EXERCISE REQUIREMENTS: The listing below holds pictures; exclude them. Return exactly the lines from the one with "add(filler, 'capCollar', new" through the one with "between two points".

PROVIDED DATA: Begin

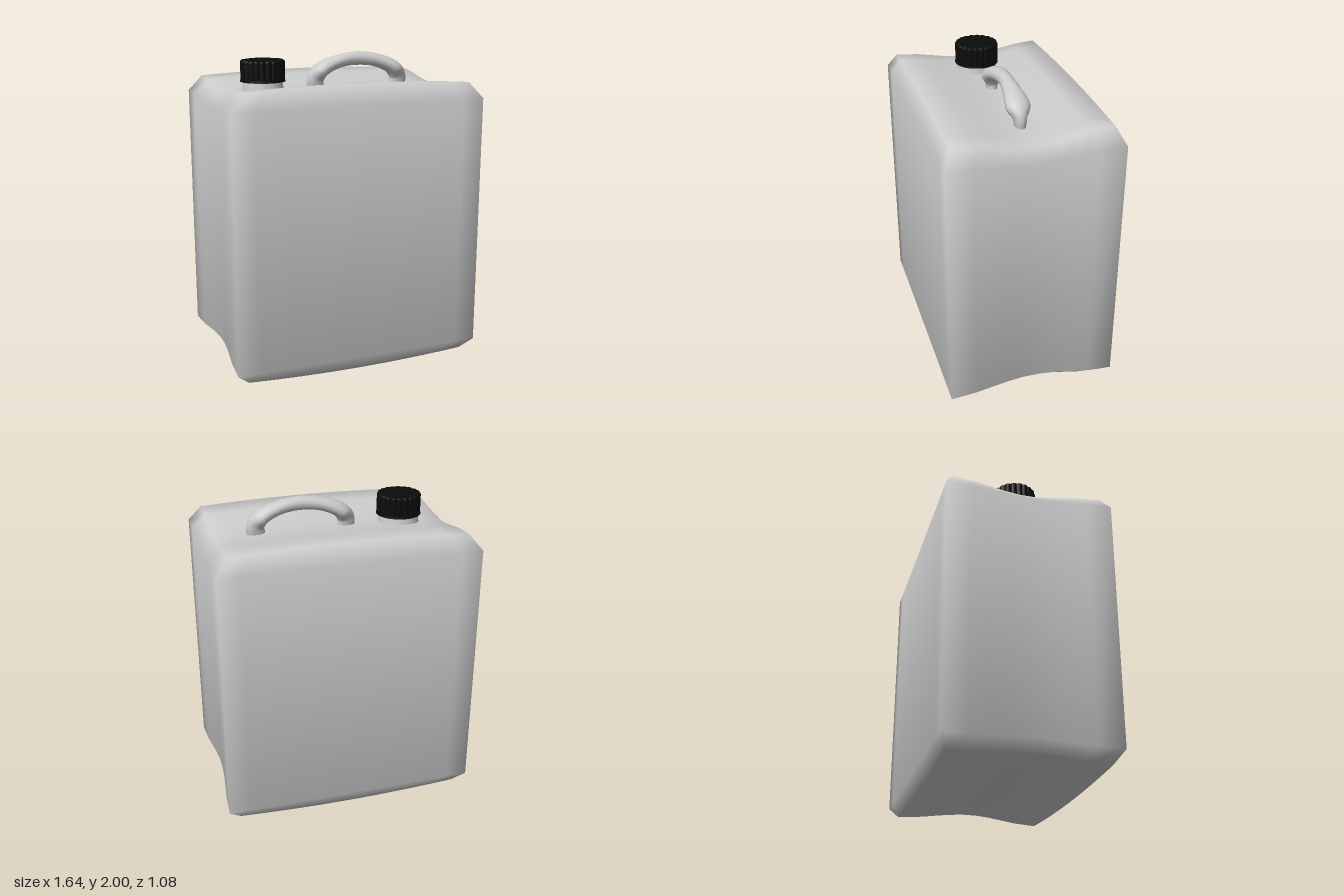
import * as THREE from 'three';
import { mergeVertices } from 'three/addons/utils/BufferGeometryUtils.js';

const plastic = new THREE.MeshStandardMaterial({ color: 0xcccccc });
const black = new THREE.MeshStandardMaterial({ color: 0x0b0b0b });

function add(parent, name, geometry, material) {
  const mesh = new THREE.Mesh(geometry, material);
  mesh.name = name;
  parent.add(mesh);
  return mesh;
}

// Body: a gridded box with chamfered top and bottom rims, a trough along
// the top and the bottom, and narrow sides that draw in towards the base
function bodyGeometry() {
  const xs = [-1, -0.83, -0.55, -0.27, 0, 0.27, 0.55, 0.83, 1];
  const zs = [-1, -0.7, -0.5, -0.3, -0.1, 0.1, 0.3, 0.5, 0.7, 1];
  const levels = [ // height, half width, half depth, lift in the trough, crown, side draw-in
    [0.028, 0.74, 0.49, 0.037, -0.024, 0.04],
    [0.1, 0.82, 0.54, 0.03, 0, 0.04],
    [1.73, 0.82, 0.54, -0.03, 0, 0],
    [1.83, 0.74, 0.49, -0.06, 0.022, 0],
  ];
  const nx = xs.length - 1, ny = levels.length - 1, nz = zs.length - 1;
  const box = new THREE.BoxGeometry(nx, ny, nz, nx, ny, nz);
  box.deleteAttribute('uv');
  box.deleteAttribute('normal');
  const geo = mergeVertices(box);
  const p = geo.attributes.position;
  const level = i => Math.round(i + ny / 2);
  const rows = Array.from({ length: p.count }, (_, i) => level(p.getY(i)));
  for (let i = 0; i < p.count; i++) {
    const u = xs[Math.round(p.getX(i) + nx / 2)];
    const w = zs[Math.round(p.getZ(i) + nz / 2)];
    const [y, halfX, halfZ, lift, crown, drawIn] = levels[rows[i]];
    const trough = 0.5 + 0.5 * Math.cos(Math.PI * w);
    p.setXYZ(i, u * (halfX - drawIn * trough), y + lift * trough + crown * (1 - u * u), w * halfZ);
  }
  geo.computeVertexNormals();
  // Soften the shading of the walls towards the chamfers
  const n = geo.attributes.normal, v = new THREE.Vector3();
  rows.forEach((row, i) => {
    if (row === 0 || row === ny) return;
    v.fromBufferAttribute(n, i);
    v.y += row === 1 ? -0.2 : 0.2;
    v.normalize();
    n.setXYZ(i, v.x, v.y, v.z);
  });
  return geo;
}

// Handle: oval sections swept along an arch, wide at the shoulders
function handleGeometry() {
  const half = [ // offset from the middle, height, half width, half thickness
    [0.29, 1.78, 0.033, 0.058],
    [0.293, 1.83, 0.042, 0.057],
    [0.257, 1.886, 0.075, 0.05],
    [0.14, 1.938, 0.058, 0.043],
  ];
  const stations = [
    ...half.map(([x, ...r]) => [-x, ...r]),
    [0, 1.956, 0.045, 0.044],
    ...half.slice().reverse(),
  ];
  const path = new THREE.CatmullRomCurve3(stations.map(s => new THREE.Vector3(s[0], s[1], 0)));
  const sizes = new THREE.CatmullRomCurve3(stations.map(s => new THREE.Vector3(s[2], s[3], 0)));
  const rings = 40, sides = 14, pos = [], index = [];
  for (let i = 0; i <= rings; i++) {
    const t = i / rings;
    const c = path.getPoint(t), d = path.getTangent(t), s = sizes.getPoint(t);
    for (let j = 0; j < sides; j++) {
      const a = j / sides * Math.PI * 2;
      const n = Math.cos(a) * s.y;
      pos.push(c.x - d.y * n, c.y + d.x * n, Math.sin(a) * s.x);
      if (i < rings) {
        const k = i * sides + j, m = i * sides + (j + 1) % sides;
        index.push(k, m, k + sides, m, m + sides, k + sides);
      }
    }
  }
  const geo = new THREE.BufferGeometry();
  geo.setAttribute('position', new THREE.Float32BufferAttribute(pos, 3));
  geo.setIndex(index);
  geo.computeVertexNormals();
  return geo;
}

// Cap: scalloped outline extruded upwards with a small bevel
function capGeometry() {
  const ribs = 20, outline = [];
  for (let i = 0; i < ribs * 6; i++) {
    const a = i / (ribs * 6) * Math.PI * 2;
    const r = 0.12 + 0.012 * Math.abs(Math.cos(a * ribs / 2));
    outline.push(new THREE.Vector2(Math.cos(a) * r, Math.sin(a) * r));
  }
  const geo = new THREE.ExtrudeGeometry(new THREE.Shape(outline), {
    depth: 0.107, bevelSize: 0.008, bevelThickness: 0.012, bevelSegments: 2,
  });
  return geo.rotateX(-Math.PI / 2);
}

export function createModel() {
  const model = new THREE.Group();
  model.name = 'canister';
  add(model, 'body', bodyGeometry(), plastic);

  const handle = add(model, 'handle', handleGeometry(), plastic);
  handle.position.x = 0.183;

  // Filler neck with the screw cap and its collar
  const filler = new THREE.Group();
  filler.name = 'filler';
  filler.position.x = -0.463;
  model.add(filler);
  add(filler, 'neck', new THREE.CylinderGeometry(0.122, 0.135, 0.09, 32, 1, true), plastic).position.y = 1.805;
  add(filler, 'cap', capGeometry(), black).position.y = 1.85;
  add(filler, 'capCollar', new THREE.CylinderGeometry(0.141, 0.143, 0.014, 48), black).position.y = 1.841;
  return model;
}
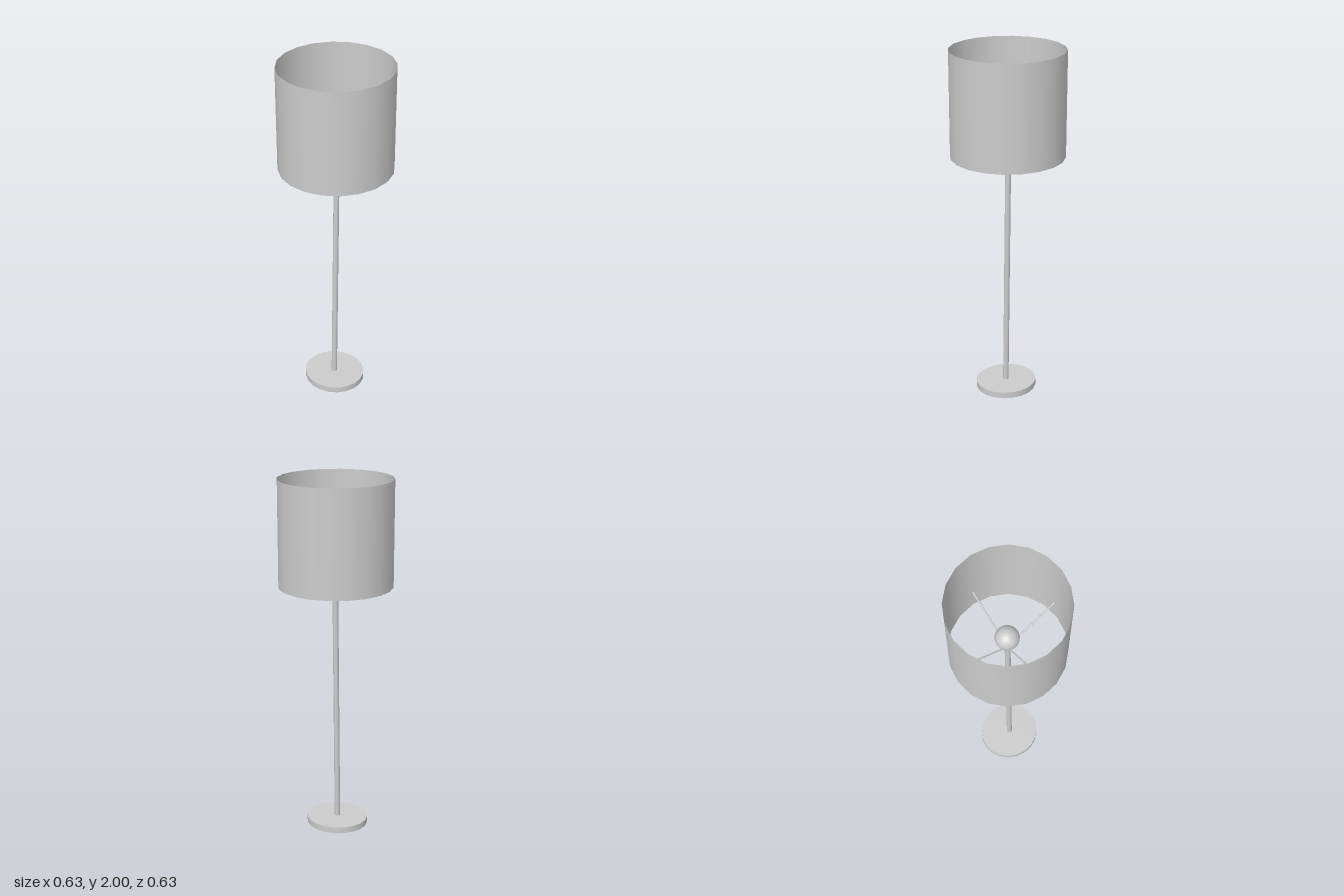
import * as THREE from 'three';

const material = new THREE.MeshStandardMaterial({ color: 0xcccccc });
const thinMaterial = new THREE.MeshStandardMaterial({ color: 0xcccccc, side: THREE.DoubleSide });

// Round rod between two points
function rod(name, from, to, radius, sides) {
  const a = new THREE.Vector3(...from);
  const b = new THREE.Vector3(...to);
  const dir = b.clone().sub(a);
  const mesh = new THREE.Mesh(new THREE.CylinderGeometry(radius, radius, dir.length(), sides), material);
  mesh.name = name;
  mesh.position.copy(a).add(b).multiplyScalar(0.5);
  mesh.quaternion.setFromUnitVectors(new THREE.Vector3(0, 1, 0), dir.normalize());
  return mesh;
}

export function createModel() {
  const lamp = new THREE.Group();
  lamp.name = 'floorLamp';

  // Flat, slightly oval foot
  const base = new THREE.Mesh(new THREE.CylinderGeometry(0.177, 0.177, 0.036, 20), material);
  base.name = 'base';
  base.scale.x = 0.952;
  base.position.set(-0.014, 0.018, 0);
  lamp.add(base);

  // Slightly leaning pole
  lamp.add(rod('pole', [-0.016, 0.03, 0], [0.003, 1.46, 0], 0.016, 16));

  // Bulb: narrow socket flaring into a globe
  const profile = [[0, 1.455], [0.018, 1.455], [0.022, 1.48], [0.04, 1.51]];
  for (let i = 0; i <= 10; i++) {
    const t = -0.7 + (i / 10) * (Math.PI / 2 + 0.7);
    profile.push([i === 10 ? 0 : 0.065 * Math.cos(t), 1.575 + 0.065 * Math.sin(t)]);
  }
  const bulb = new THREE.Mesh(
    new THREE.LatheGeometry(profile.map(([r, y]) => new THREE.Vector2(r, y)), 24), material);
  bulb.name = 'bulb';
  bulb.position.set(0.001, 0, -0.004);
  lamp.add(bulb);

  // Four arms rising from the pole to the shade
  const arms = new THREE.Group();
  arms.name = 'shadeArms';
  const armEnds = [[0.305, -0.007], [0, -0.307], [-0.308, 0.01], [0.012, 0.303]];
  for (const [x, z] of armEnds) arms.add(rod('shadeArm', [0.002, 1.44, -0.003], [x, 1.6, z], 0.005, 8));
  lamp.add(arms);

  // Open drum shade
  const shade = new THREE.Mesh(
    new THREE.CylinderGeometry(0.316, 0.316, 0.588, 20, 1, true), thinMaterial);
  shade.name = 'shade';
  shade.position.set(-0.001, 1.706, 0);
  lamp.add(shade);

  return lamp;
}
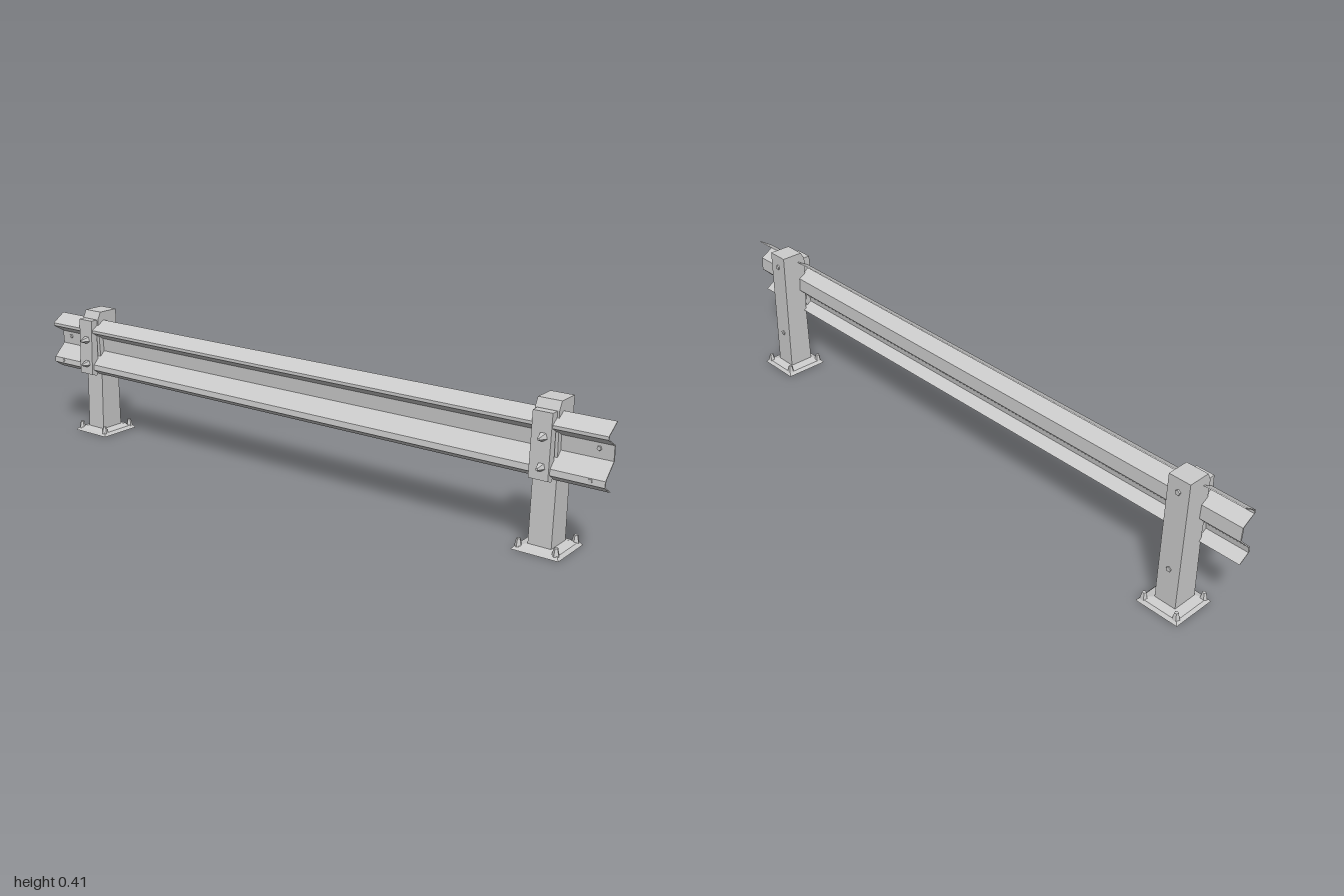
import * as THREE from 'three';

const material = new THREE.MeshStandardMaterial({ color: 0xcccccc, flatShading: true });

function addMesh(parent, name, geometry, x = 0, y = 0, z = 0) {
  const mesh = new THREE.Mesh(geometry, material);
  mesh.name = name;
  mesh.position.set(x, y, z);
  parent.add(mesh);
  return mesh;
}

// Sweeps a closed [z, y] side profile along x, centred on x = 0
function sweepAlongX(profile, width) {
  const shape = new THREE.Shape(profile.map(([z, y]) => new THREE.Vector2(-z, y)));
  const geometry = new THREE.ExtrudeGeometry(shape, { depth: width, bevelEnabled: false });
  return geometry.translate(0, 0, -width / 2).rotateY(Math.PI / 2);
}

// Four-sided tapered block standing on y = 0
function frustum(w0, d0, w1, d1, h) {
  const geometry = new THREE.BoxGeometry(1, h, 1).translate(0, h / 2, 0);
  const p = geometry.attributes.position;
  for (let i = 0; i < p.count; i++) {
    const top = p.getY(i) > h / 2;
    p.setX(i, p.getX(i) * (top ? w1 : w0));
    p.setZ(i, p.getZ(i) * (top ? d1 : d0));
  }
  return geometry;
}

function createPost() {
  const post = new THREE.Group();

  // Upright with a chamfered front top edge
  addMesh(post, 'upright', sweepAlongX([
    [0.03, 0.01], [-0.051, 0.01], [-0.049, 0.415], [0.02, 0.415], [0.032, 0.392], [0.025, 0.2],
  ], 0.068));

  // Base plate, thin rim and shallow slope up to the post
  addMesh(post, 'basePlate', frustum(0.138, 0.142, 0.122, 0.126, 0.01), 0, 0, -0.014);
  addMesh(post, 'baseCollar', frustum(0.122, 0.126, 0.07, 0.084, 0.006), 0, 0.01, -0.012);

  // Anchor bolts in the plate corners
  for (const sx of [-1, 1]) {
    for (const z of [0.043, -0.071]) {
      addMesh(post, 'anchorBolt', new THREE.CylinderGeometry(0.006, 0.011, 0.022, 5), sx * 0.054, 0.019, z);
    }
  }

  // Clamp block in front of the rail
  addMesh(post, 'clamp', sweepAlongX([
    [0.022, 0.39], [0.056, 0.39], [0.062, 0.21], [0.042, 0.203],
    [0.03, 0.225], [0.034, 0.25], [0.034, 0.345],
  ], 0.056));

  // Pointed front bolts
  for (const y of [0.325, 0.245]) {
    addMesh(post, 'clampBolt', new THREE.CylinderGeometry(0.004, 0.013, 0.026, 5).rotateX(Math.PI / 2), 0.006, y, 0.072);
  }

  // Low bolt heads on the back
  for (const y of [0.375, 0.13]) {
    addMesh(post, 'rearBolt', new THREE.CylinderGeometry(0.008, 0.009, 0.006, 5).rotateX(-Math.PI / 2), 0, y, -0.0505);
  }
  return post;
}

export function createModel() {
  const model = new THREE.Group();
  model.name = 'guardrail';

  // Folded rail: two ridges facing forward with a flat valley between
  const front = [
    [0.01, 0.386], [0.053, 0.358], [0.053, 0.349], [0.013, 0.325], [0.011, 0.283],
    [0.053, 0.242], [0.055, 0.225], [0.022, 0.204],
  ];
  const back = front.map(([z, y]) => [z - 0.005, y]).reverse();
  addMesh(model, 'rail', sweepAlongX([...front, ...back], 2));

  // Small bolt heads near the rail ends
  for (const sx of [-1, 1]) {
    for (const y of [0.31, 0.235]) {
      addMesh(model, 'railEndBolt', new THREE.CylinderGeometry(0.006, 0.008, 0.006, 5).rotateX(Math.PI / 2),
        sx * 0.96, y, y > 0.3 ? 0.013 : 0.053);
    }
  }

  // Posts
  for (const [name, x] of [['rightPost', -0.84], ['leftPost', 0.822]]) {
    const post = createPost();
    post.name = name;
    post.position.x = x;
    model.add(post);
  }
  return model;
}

PROVIDED DATA: End

ANSWER SECTION:
  add(filler, 'capCollar', new THREE.CylinderGeometry(0.141, 0.143, 0.014, 48), black).position.y = 1.841;
  return model;
}
import * as THREE from 'three';

const material = new THREE.MeshStandardMaterial({ color: 0xcccccc });
const thinMaterial = new THREE.MeshStandardMaterial({ color: 0xcccccc, side: THREE.DoubleSide });

// Round rod between two points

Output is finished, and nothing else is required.